The risk of playing an older game that’s widely adored by its fans (cough cough Final Fantasy VII cough cough) is that sometimes it can give newcomers unrealistic expectations. The game is expected to be amazing because of the nostalgia that comes with the adoration of fans who played it when it first came out. This bias can influence expectations and maybe even lead to disappointment. Fortunately, the nostalgia and love for Chrono Trigger is justified – it’s hyped for all of the right reasons because it truly is a wonderfully unique game. This should have been the game to bring RPG’s to the west! But I digress, on with the review.
The combat system in Chrono Trigger is a lot of fun and addictive. The ability to combine magic spells is extremely unique, and for the life of me I can’t understand why this hasn’t become a more mainstream feature in RPG’s. It’s so satisfying to wreck your enemies with devastating team spells that should really be incorporated into other games. I may suck at figuring out the strategies behind the boss fights, but it’s honestly a genius move on part of the developers. I’ve never had to think so hard about how my attacks may influence the flow of battle, and forcing the players to plan their moves strategically is something that rarely happens in modern JRPG’s anymore.
Time travel stories can be hit or miss (cough cough Final Fantasy XIII-2 cough cough), and Chrono Trigger is an example of a game where the story really works. It’s a rather straight-forward story, but its execution and the unique moments that follow make it stand out, like the Day of Lavos or going to Zeal. Seeing how your actions can change the course of history is fascinating and encourages you to explore your options. An example of when both of the outcomes are satisfying and make it difficult to select on over the other is whether or not to kill Magus or recruit him – both outcomes of the choices develop the characters in different yet engaging ways that are worth exploring. And to top it all off, the main plot of defeating Lavos, while simple, is compelling because the story never loses sight of the main objective at any point. It gives the story urgency, and your approach can cause multiple different endings which is such a nice, fun touch as well.
Not only is the story vital, but the strongest part of the game is the characters, with many noteworthy moments of the game devoted to them. Crono’s trial, Frog’s past, Crono’s sacrifice (I’m slightly biased, don’t judge me), the Battle Against Magus, and so many more moments devoted to character and setup rather than plot. It’s refreshing to see this focus on characters rather than the story and the fact that nearly the entire cast is likable and important helps too. Each character has a role in the story, but that role doesn’t overshadow their character moments, and that helps Chrono Trigger shine. Everyone grows and develops over the course of the game, and seeing this progression strengthens the timeless quality of the cast.

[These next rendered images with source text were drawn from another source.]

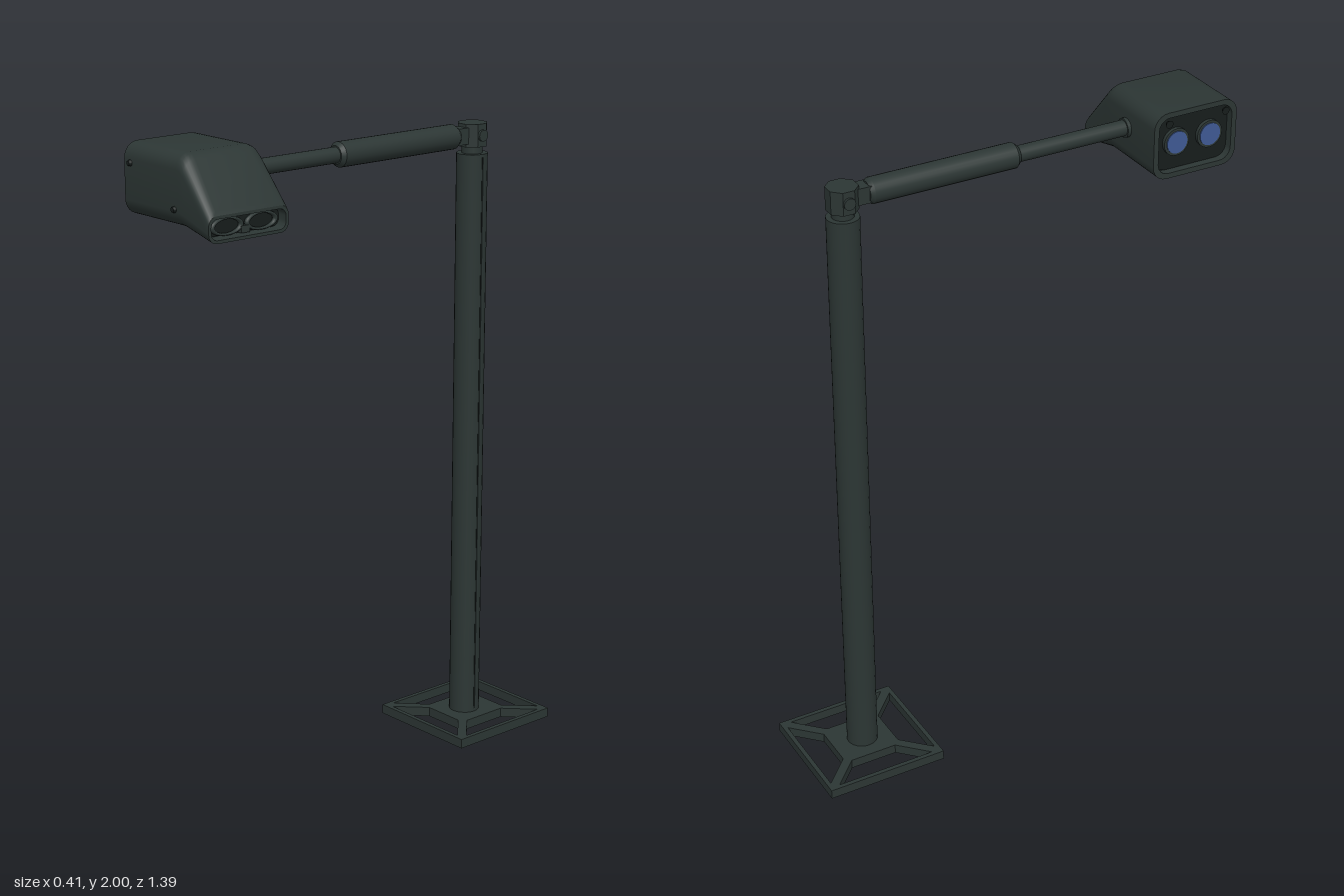
import * as THREE from 'three';
import { toCreasedNormals } from 'three/addons/utils/BufferGeometryUtils.js';

const material = (name, color) => new THREE.MeshStandardMaterial({ name, color });

// Rounded rectangle section across x, between heights y0..y1 and depths z0..z1
function section(x, y0, y1, inset, radius) {
  const z0 = 0.41 + inset, z1 = 0.688 - inset, pts = [], steps = 6;
  y0 += inset; y1 -= inset;
  const r = Math.min(radius, (y1 - y0) / 2.1);
  const corners = [[z1 - r, y1 - r], [z0 + r, y1 - r], [z0 + r, y0 + r], [z1 - r, y0 + r]];
  corners.forEach(([z, y], k) => {
    for (let i = 0; i <= steps; i++) {
      const t = (k + i / steps) * Math.PI / 2;
      pts.push([x, y + r * Math.sin(t), z + r * Math.cos(t)]);
    }
  });
  return pts;
}

// Skin joining the sections, closed at both ends
function loft(rings) {
  const n = rings[0].length, pos = rings.flat(2), idx = [];
  for (let i = 0; i < rings.length - 1; i++) {
    for (let j = 0; j < n; j++) {
      const a = i * n + j, b = i * n + (j + 1) % n;
      idx.push(a, a + n, b, b, a + n, b + n);
    }
  }
  const last = (rings.length - 1) * n;
  for (let j = 1; j < n - 1; j++) idx.push(0, j, j + 1, last, last + j + 1, last + j);
  const g = new THREE.BufferGeometry();
  g.setAttribute('position', new THREE.Float32BufferAttribute(pos, 3));
  g.setIndex(idx);
  return toCreasedNormals(g, 0.5);
}

export function createModel() {
  const model = new THREE.Group();
  const body = material('dark green grey', 0x2c3634);
  const dark = material('near black', 0x171d1c);
  const glass = material('blue glass', 0x3f5a94);
  const X = -0.021, Z = -0.5, ARM_Y = 1.907;

  const add = (name, geometry, mat, x = 0, y = 0, z = 0) => {
    const mesh = new THREE.Mesh(geometry, mat);
    mesh.name = name;
    mesh.position.set(x, y, z);
    model.add(mesh);
    return mesh;
  };
  // Cylinder centred at a point and turned along an axis
  const rod = (name, mat, r0, r1, length, axis, x, y, z, sides = 20) => {
    const g = new THREE.CylinderGeometry(r1, r0, length, sides);
    if (axis === 'x') g.rotateZ(-Math.PI / 2);
    if (axis === 'z') g.rotateX(Math.PI / 2);
    return add(name, g, mat, x, y, z);
  };

  // Base: square frame, centre plate and diagonal braces
  const w = 0.187, l = 0.193, iw = w - 0.014, il = l - 0.014, pw = 0.088, pl = 0.095, d = 0.02;
  const polygon = (pts, C) => new C(pts.map(([x, y]) => new THREE.Vector2(x, y)));
  const frame = polygon([[-w, -l], [w, -l], [w, l], [-w, l]], THREE.Shape);
  for (const s of [-1, 1]) {
    frame.holes.push(
      polygon([[-iw + d, s * il], [iw - d, s * il], [pw - d, s * pl], [-pw + d, s * pl]], THREE.Path),
      polygon([[s * iw, -il + d], [s * iw, il - d], [s * pw, pl - d], [s * pw, -pl + d]], THREE.Path));
  }
  const baseGeo = new THREE.ExtrudeGeometry(frame, { depth: 0.03, bevelEnabled: false });
  baseGeo.rotateX(-Math.PI / 2);
  add('base', baseGeo, body, X, 0, -0.505);

  // Column with a narrow seam along its side
  rod('column', body, 0.048, 0.048, 1.82, 'y', X, 0.94, Z, 24);
  add('columnSeam', new THREE.BoxGeometry(0.004, 1.8, 0.006), dark, X + 0.047, 0.94, Z);

  // Swivel joint at the column top
  rod('swivelNeck', body, 0.032, 0.032, 0.04, 'y', X, 1.86, Z);
  const joint = new THREE.CylinderGeometry(0.047, 0.047, 0.07, 8).toNonIndexed();
  joint.rotateY(Math.PI / 8);
  joint.computeVertexNormals();
  add('swivelJoint', joint, body, X, ARM_Y, Z);
  rod('hingePin', body, 0.018, 0.018, 0.102, 'x', X, ARM_Y, Z, 12);
  add('armLug', new THREE.BoxGeometry(0.048, 0.05, 0.08), body, X, ARM_Y, -0.45);

  // Telescopic arm
  rod('outerArm', body, 0.038, 0.038, 0.45, 'z', X, ARM_Y, -0.19, 24);
  rod('outerArmRearTaper', body, 0.03, 0.038, 0.012, 'z', X, ARM_Y, -0.421, 24);
  rod('outerArmCollar', body, 0.038, 0.028, 0.012, 'z', X, ARM_Y, 0.041, 24);
  rod('innerArm', body, 0.024, 0.024, 0.39, 'z', X, ARM_Y, 0.22);
  rod('armFlange', body, 0.029, 0.029, 0.014, 'z', X, ARM_Y, 0.406);

  // Viewer housing: hollow at the lens end and the eyepiece end
  const B = 1.795;
  add('viewerHousing', loft([
    section(-0.145, B, 2, 0.016, 0.035),
    section(-0.17, B, 2, 0.016, 0.035),
    section(-0.17, B, 2, 0, 0.045),
    section(0.065, B, 2, 0, 0.045),
    section(0.08, 1.793, 1.996, 0, 0.045),
    section(0.095, 1.79, 1.983, 0, 0.044),
    section(0.198, 1.771, 1.857, 0, 0.03),
    section(0.205, 1.77, 1.846, 0, 0.028),
    section(0.205, 1.77, 1.846, 0.009, 0.022),
    section(0.17, 1.773, 1.846, 0.009, 0.022)
  ]), body);

  // Lens end: dark plate, two barrels and glass
  add('lensPlate', loft([
    section(-0.149, B, 2, 0.018, 0.035), section(-0.143, B, 2, 0.018, 0.035)
  ]), dark);
  for (const s of [-1, 1]) {
    const z = 0.549 + s * 0.056;
    rod('lensBarrel', body, 0.042, 0.042, 0.012, 'x', -0.154, 1.898, z, 24);
    rod('lensGlass', glass, 0.034, 0.034, 0.004, 'x', -0.161, 1.898, z, 24);
  }

  // Eyepiece end: mask with two eye openings over a dark back
  add('eyepieceBack', loft([
    section(0.17, 1.773, 1.846, 0.011, 0.02), section(0.174, 1.773, 1.846, 0.011, 0.02)
  ]), dark);
  for (const s of [-1, 1]) {
    const eye = new THREE.TorusGeometry(0.03, 0.005, 8, 28);
    eye.rotateY(Math.PI / 2);
    eye.scale(1.5, 0.75, 1.65);
    add('eyeCup', eye, body, 0.182, 1.809, 0.549 + s * 0.06);
  }
  add('noseBridge', new THREE.BoxGeometry(0.02, 0.02, 0.03), body, 0.18, 1.794, 0.549);

  // Screws on the sides and the lens rim
  for (const [x, y] of [[-0.143, 1.945], [0.055, 1.845]]) {
    rod('sideScrew', dark, 0.01, 0.007, 0.01, 'z', x, y, 0.691, 12);
  }
  for (const z of [0.455, 0.645]) {
    rod('rimScrew', dark, 0.007, 0.012, 0.01, 'x', -0.173, 1.968, z, 12).rotation.y = Math.PI;
  }
  return model;
}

For a game that’s over twenty years old, it’s hard to tell when you see the in-game graphics. Sure, they’re created from pixels, but they’re perhaps the most detailed I’ve ever seen. The character sprites are lively and the backgrounds are colorful and lush. The familiar locations feel fresh and new because of the level of detail that is put into each environment to make them stand out. The graphics are charming and really pop thanks to Akira Toriyama’s designs as well. While it could be cool to see this game remade with 3D graphics, Chrono Trigger is unique as it is, and it’s not something I’d want to see change anytime soon. Unless the whole game looked like the animated cutscenes. I could be down for that.
The soundtrack for Chrono Trigger is excellent. Each song is unique and original, and all of the character themes are fitting (especially Crono and Frog’s theme songs. So good), and the town and world map themes are great as well. Most of the battle themes are solid as well, but of course we can’t forget about tracks like World Revolution or To Far Away Times. Chrono Trigger’s music is iconic and memorable through the combined efforts of composer powerhouses Yasunori Mitsuda and Nobuo Uematsu, and I for one would love to see them team up for another video game soundtrack. Make it happen Square!
You’d think that with the game taking place in much of the same locations across time that it may get old or redundant. Chrono Trigger has a unique way of making each area unique and exciting through its presentation. Each area demands to be explored, which is a really awesome feat considering that many of them reappear throughout time. It enhances the story as well by showing the progression of time on the land, making the game even more enjoyable because of how much detail is applied to every area.
I’m really glad to finally experience this classic game. It has a huge amount of replay value, and one that I plan to play again on the Nintendo DS with the glorious animated cutscenes. It’s really hard for me to say anything really negative about the game other than some unfortunate loose ends in the story. The game really is perfect. I enjoyed Chrono Trigger immensely and can’t wait to explore the multiple endings and kill everything in new game plus.
Score: 5 fist-pumping Cronos out of 5